This summer, 19-year-old Amanda Gorman sat down to outline her priorities. As the very first U.S. youth poet laureate, a position she earned for her literary talent as well as her record of community engagement and leadership, she asked herself, "What do I want to accomplish?"
Since Gorman took on the inaugural role, she's embarked on a national tour across the U.S. She hopes to make poetry accessible to America's young people, and has sought them out when she speaks and performs. She wanted to be the one sitting and listening, too. Young people around the country, she believes, deserve a say in what she does.
"Being the first young poet to have this title means a lot of pressure but also a lot of freedom," said Gorman, who is also a sophomore at Harvard University. "I vacillate between anxiety about the precedent I am setting and the excitement that I'm starting fresh on a blank canvas. No pattern, no forerunners, just me defining what matters most to me as laureate. That has been the most thrilling part."

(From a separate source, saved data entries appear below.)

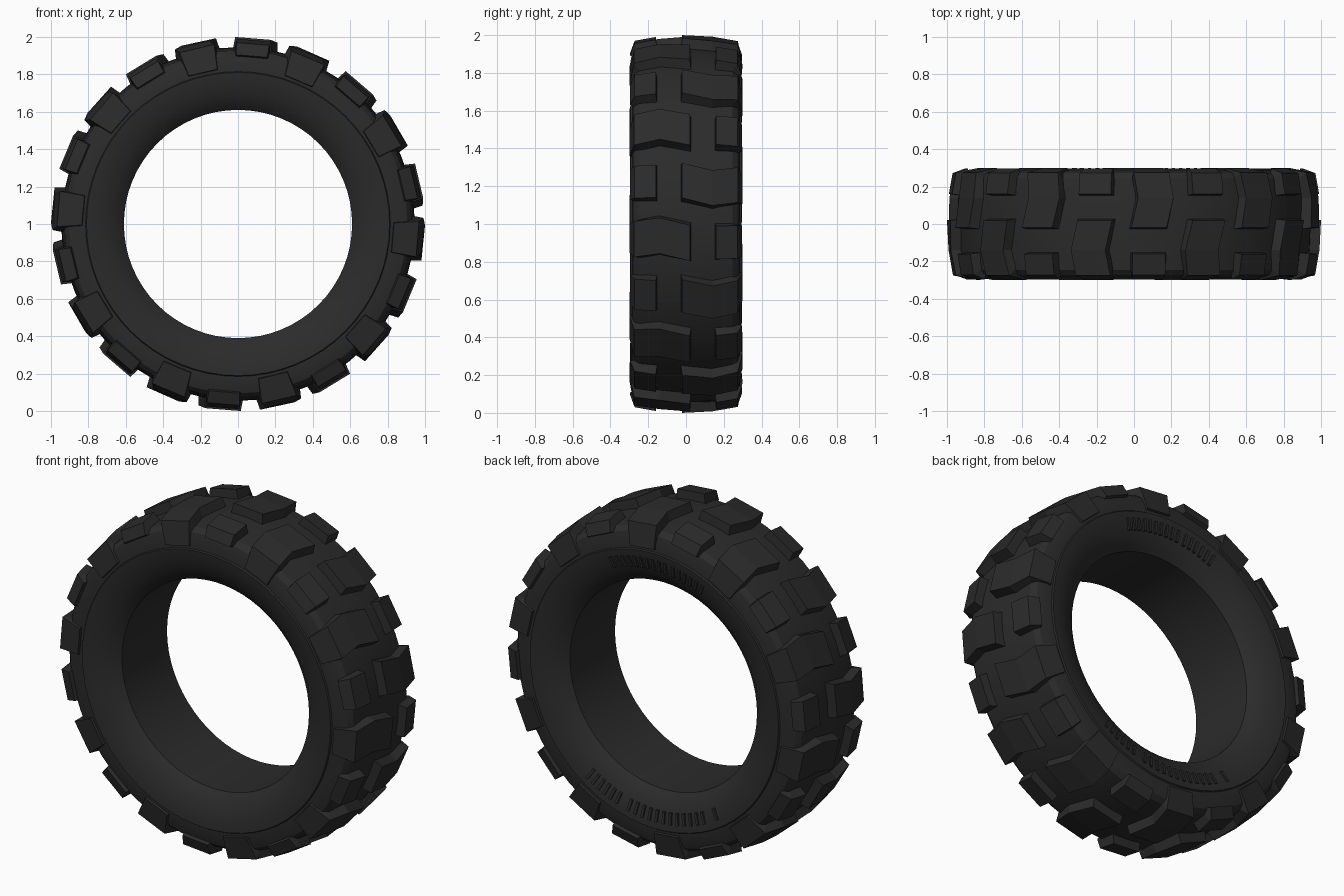
import bpy, bmesh
from math import sin, cos, pi, radians

cube = bpy.data.objects.get("Cube")
if cube:
    bpy.data.objects.remove(cube, do_unlink=True)

rubber = bpy.data.materials.new("black_rubber")
rubber.use_nodes = True
BLACK = (0.024, 0.024, 0.024, 1)
rubber.diffuse_color = BLACK
bsdf = rubber.node_tree.nodes["Principled BSDF"]
bsdf.inputs["Base Color"].default_value = BLACK
bsdf.inputs["Roughness"].default_value = 0.7

COUNT = 10        # lugs of each kind on each side
SEGMENTS = 64


def polar(angle, radius, y):
    """Point on the wheel; angle runs from the top towards +x."""
    return (radius * sin(angle), y, 1 + radius * cos(angle))


def finish(bm, name, smooth=False):
    bmesh.ops.recalc_face_normals(bm, faces=bm.faces)
    mesh = bpy.data.meshes.new(name)
    bm.to_mesh(mesh)
    bm.free()
    mesh.materials.append(rubber)
    obj = bpy.data.objects.new(name, mesh)
    bpy.context.collection.objects.link(obj)
    if smooth:
        bpy.ops.object.select_all(action="DESELECT")
        obj.select_set(True)
        bpy.context.view_layer.objects.active = obj
        bpy.ops.object.shade_smooth_by_angle(angle=radians(30))
    return obj


def loft(bm, stations):
    """Block through stations of (angle, half width, flare, top (y, r), base (y, r))."""
    rings = []
    for angle, half, flare, (ty, tr), (by, br) in stations:
        top, base = half / tr, (half + flare) / br
        points = [polar(angle - base, br, by), polar(angle - top, tr, ty),
                  polar(angle + top, tr, ty), polar(angle + base, br, by)]
        rings.append([bm.verts.new(p) for p in points])
    for a, b in zip(rings, rings[1:]):
        for i in range(4):
            j = (i + 1) % 4
            bm.faces.new((a[i], a[j], b[j], b[i]))
    bm.faces.new(rings[0])
    bm.faces.new(rings[-1])


# Carcass: half profile (y, r) from bore edge to tread centre, mirrored and spun
half = [(0.21, 0.61), (0.238, 0.64), (0.262, 0.68), (0.281, 0.73), (0.292, 0.78),
        (0.295, 0.81), (0.287, 0.815), (0.285, 0.86), (0.272, 0.905),
        (0.245, 0.928), (0.13, 0.941)]
profile = half + [(0, 0.945)] + [(-y, r) for y, r in reversed(half)]
bm = bmesh.new()
rings = [[bm.verts.new(polar(2 * pi * k / SEGMENTS, r, y)) for y, r in profile]
         for k in range(SEGMENTS)]
for k in range(SEGMENTS):
    a, b = rings[k], rings[(k + 1) % SEGMENTS]
    for i in range(len(profile)):
        j = (i + 1) % len(profile)
        bm.faces.new((a[i], a[j], b[j], b[i]))
finish(bm, "tire_carcass", smooth=True)

# Lugs: (angle in degrees, half width, top (y, r), base (y, r)) for the front side
long_lug = [(-12.2, 0.095, (-0.02, 1.0), (-0.03, 0.92)),
            (-14.4, 0.095, (0.14, 0.992), (0.14, 0.92)),
            (-13.2, 0.095, (0.275, 0.968), (0.22, 0.9)),
            (-13.0, 0.078, (0.30, 0.835), (0.25, 0.825))]
short_lug = [(4.7, 0.088, (0.16, 0.99), (0.15, 0.92)),
             (4.7, 0.088, (0.272, 0.97), (0.22, 0.9)),
             (4.7, 0.082, (0.296, 0.905), (0.25, 0.89))]


def lug_ring(name, lug, side):
    """Front lugs (side -1) or their half-turned twins at the back (side 1)."""
    bm = bmesh.new()
    for k in range(COUNT):
        stations = []
        for deg, width, (ty, tr), (by, br) in lug:
            angle = deg if side < 0 else -7.6 - deg
            stations.append((radians(angle + 360 * k / COUNT), width, 0.01,
                             (side * ty, tr), (side * by, br)))
        loft(bm, stations)
    finish(bm, name)


for side, label in ((-1, "front"), (1, "back")):
    lug_ring(label + "_long_lugs", long_lug, side)
    lug_ring(label + "_short_lugs", short_lug, side)

# Plain raised ribs on the back sidewall: (centre, first, last, how many)
bm = bmesh.new()
for centre, first, last, number in ((0, -22, 5, 10), (0, 9, 24, 6),
                                    (180, -35, -19, 6), (180, -13, 25, 12),
                                    (180, 32, 32, 1)):
    for n in range(number):
        turn = first + (last - first) * n / max(1, number - 1)
        a = radians(centre + (turn if centre else -turn))
        loft(bm, [(a, 0.008, 0, (0.286, 0.705), (0.25, 0.705)),
                  (a, 0.008, 0, (0.299, 0.77), (0.27, 0.77))])
finish(bm, "back_sidewall_ribs")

Gorman's ambition and talent were on full display Sept 17 at the 2017 Social Good Summit in New York City, where she performed her poem "The Gathering Place" in front of a global crowd at the 92nd Street Y and watching via livestream. Inspired by the summit itself, Gorman's poem touched on themes like community, innovation, and hope.
"With one microphone, we streak / across the globe like an eclipse," Gorman read. "We strike our plans into stone / and from this we build a summit worth climbing, / a goal worth reaching, / a world worth building."
Gorman mentioned various people in her poem who were also speaking at the Social Good Summit, including Tony Award-winning actress and singer Cynthia Erivo, and tech entrepreneur ElsaMarie D'Silva, who created an app to protect young women and survivors of sexual assault.